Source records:
++++++++

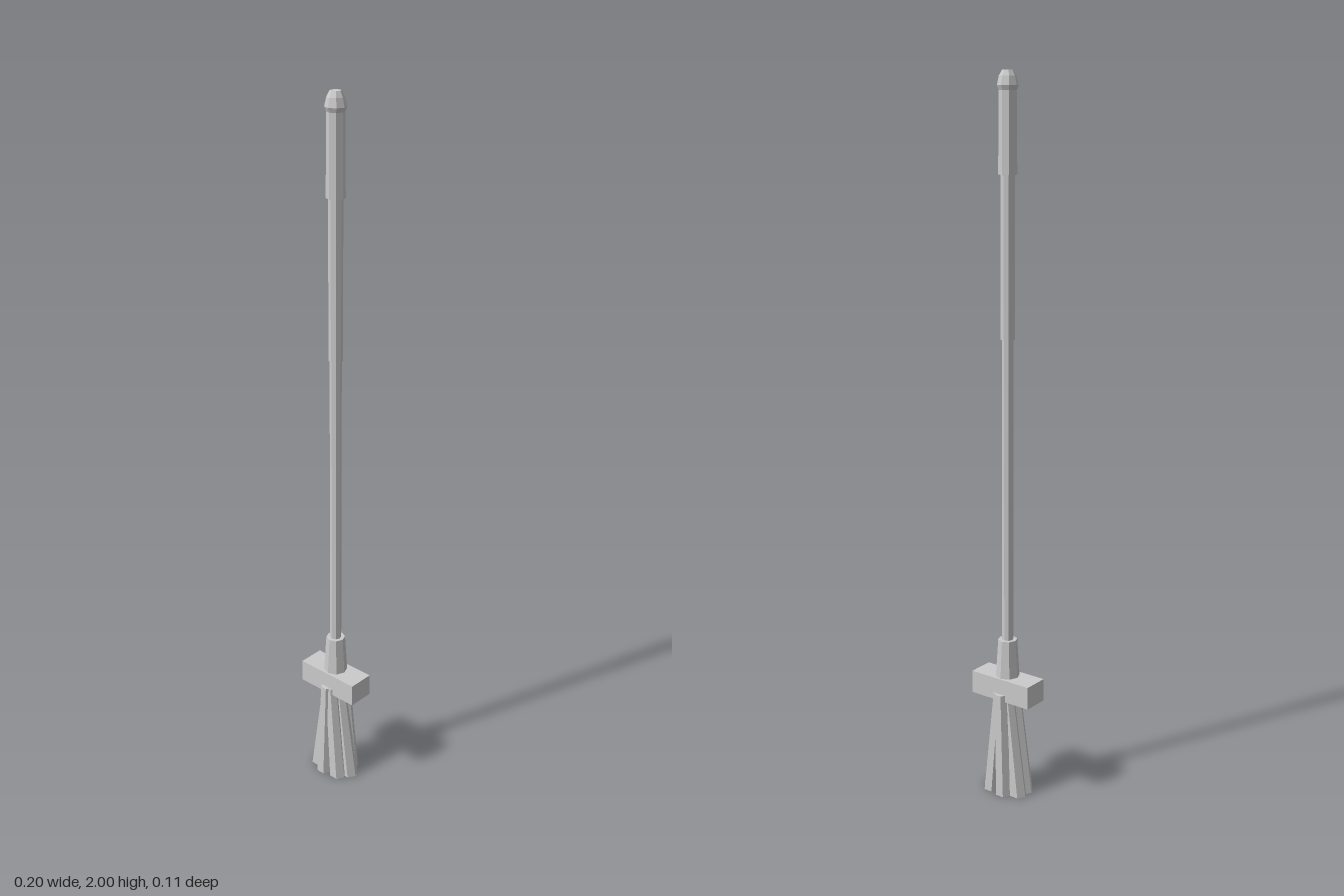
import * as THREE from 'three';

export function createModel() {
  const group = new THREE.Group();
  group.name = 'broom';
  const material = new THREE.MeshStandardMaterial({ color: 0xcccccc, flatShading: true });

  function add(name, geometry, y = 0) {
    const mesh = new THREE.Mesh(geometry, material);
    mesh.name = name;
    mesh.position.y = y;
    group.add(mesh);
    return mesh;
  }

  // Upright tapered section between two heights
  function section(name, y0, y1, rBottom, rTop, sides = 8) {
    const geometry = new THREE.CylinderGeometry(rTop, rBottom, y1 - y0, sides);
    return add(name, geometry, (y0 + y1) / 2);
  }

  // Handle, from the socket up to the end cap
  section('socket', 0.33, 0.46, 0.035, 0.027);
  section('lowerPole', 0.44, 1.32, 0.016, 0.016);
  section('upperPole', 1.31, 1.76, 0.019, 0.019);
  section('grip', 1.74, 1.96, 0.025, 0.023);
  const capProfile = [[0, 1.95], [0.023, 1.95], [0.028, 1.962], [0.023, 1.985], [0.015, 2], [0, 2]]
    .map(([r, y]) => new THREE.Vector2(r, y));
  add('endCap', new THREE.LatheGeometry(capProfile, 8));

  // Cross block holding the bristles
  add('headBlock', new THREE.BoxGeometry(0.196, 0.065, 0.076), 0.318);

  // Hexagonal bristle clump, sheared so that it spreads sideways to the floor
  const height = 0.305;
  function clump(name, x, z) {
    const geometry = new THREE.CylinderGeometry(0.018, 0.025, height, 6);
    geometry.rotateY(Math.PI / 6);
    geometry.translate(0, height / 2, 0);
    const p = geometry.attributes.position;
    for (let i = 0; i < p.count; i++) {
      const spread = 1 - 0.75 * p.getY(i) / height;
      p.setX(i, p.getX(i) + x * spread);
      p.setZ(i, p.getZ(i) + z);
    }
    add(name, geometry);
  }

  // Seven clumps on an oval, around a middle one
  const count = 7;
  for (let i = 0; i < count; i++) {
    const a = i / count * Math.PI * 2;
    clump('bristleClump' + (i + 1), 0.055 * Math.cos(a), 0.035 * Math.sin(a));
  }
  clump('bristleCore', 0, 0);

  return group;
}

++++++++

Working from the records above, tally the lines that contain "section" and give only the total.

6